I’m so happy it all worked out! Is the curse lifted? We’ll see. Monday night, I tried to pick out another dress to make, and could not match up any fabric with a pattern (though I have ample amounts of both). I’m still a bit gun shy, I suppose. So, I spent the evening doing a tiny bit of cleaning in my sewing room, and finishing up two projects (that olive linen dress? hemmed, and I hemmed the lining of a store-bought dress that needed a small modification to be wearable).

My next step is to pick out a dress pattern that will look good made out of cotton, because that’s the majority of my stash. If you have recommendations (knee-length, fitted at the waist please), let me know.

4 comments to Success!

  • Natasha

    Hi Kelly!
    Jane just share your blog address with me–love the dress!! It looks wonderful!
    Natasha

  • Sarah

    I have a whole bunch of failures too (including the same armhole issue you encountered with the first dress).
    I’m considering this pattern for a piece of knit I have and am wondering how you made the gathering — it looks great and I want to copy you. 🙂

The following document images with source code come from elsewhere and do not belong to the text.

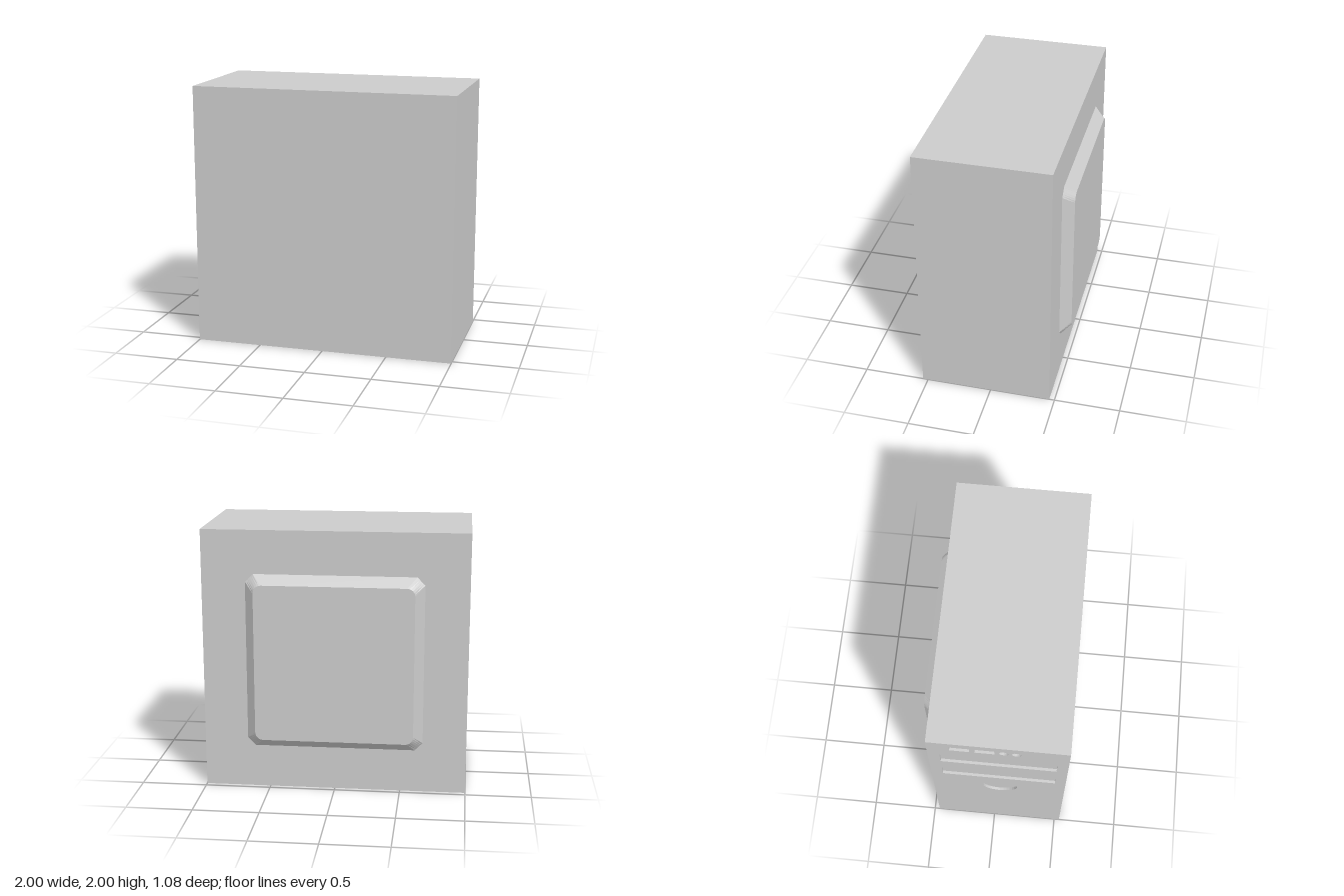
import * as THREE from 'three';

const material = new THREE.MeshStandardMaterial({ color: 0xcccccc });
const BACK = -0.46, FRONT = 0.54, HEIGHT = 2;

const rect = (x0, y0, x1, y1) => [[x0, y0], [x1, y0], [x1, y1], [x0, y1]].map(([x, y]) => new THREE.Vector2(x, y));

function circle(cx, cy, r, n) {
  return Array.from({ length: n }, (_, i) => {
    const a = (i / n) * Math.PI * 2;
    return new THREE.Vector2(cx + r * Math.cos(a), cy + r * Math.sin(a));
  });
}

// Square outline about (0, 1), its corners rounded or cut straight
function square(half, r, rounded, n = 6) {
  const pts = [], c = half - r;
  for (let q = 0; q < 4; q++) {
    for (let i = 0; i <= n; i++) {
      const t = i / n, a = t * Math.PI / 2;
      const p = rounded
        ? new THREE.Vector2(c + r * Math.cos(a), c + r * Math.sin(a))
        : new THREE.Vector2(c + r * (1 - t), c + r * t);
      p.rotateAround(new THREE.Vector2(), q * Math.PI / 2);
      pts.push(p.add(new THREE.Vector2(0, 1)));
    }
  }
  return pts;
}

function addMesh(parent, name, geometry) {
  const mesh = new THREE.Mesh(geometry, material);
  mesh.name = name;
  parent.add(mesh);
  return mesh;
}

// Walls from outline a at z = 0 to outline b at z = h, closed by a cap;
// a negative h makes a pocket seen from inside
function addLoft(parent, name, a, b, h) {
  const part = new THREE.Group();
  part.name = name;
  const pos = [];
  a.forEach((p, i) => {
    const j = (i + 1) % a.length, q = a[j], p1 = b[i], q1 = b[j];
    pos.push(p.x, p.y, 0, q.x, q.y, 0, q1.x, q1.y, h);
    pos.push(p.x, p.y, 0, q1.x, q1.y, h, p1.x, p1.y, h);
  });
  const walls = new THREE.BufferGeometry();
  walls.setAttribute('position', new THREE.Float32BufferAttribute(pos, 3));
  walls.computeVertexNormals();
  addMesh(part, name + 'Walls', walls);
  addMesh(part, name + 'Face', new THREE.ShapeGeometry(new THREE.Shape(b)).translate(0, 0, h));
  parent.add(part);
}

export function createModel() {
  const model = new THREE.Group();
  model.name = 'computerCase';

  // Case shell, left open on the -x side for the control panel
  const shell = new THREE.BoxGeometry(2, HEIGHT, FRONT - BACK);
  const index = Array.from(shell.index.array);
  index.splice(6, 6);
  shell.setIndex(index);
  shell.clearGroups();
  addMesh(model, 'caseShell', shell).position.set(0, HEIGHT / 2, (FRONT + BACK) / 2);

  // Control panel: local x runs along z, local z points outwards
  const panel = new THREE.Group();
  panel.name = 'controlPanel';
  panel.rotation.y = -Math.PI / 2;
  panel.position.x = -1;
  model.add(panel);

  const pockets = [
    ['upperDriveBay', rect(-0.375, 1.54, 0.46, 1.72), 0.02],
    ['lowerDriveBay', rect(-0.375, 1.2, 0.46, 1.38), 0.02],
    ['powerButton', circle(0.05, 0.97, 0.13, 32), 0.02],
    ['firstDataPort', rect(-0.3, 1.85, -0.16, 1.92), 0.1],
    ['secondDataPort', rect(-0.125, 1.85, 0.015, 1.92), 0.1],
    ['firstAudioJack', circle(0.08, 1.885, 0.035, 16), 0.1],
    ['secondAudioJack', circle(0.17, 1.885, 0.035, 16), 0.1],
  ];
  const plate = new THREE.Shape(rect(BACK, 0, FRONT, HEIGHT));
  for (const [name, outline, depth] of pockets) {
    plate.holes.push(new THREE.Path(outline));
    addLoft(panel, name, outline, outline, -depth);
  }
  addMesh(panel, 'panelPlate', new THREE.ShapeGeometry(plate));

  // Raised side cover with sloping edges
  const cover = new THREE.Group();
  cover.name = 'raisedSideCover';
  cover.rotation.y = Math.PI;
  cover.position.z = BACK;
  addLoft(cover, 'sideCover', square(0.67, 0.06, false), square(0.6, 0.06, true), 0.08);
  model.add(cover);

  return model;
}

    • Thanks! For the gathering, I just made even stitches, by hand, and then pulled it tight, and reinforced it by repeating it several times. This fabric was very fluid, so that helped a lot, and it was very forgiving. The other thing is to put on the dress and figure out exactly where that gather should be – don’t go by where the pattern tells you to put it, but put it where it looks best on your body.

      I don’t know if you’re on Pattern Review or not, but here’s my review, as well as several others on the pattern (which is where I got the idea to do the gathering).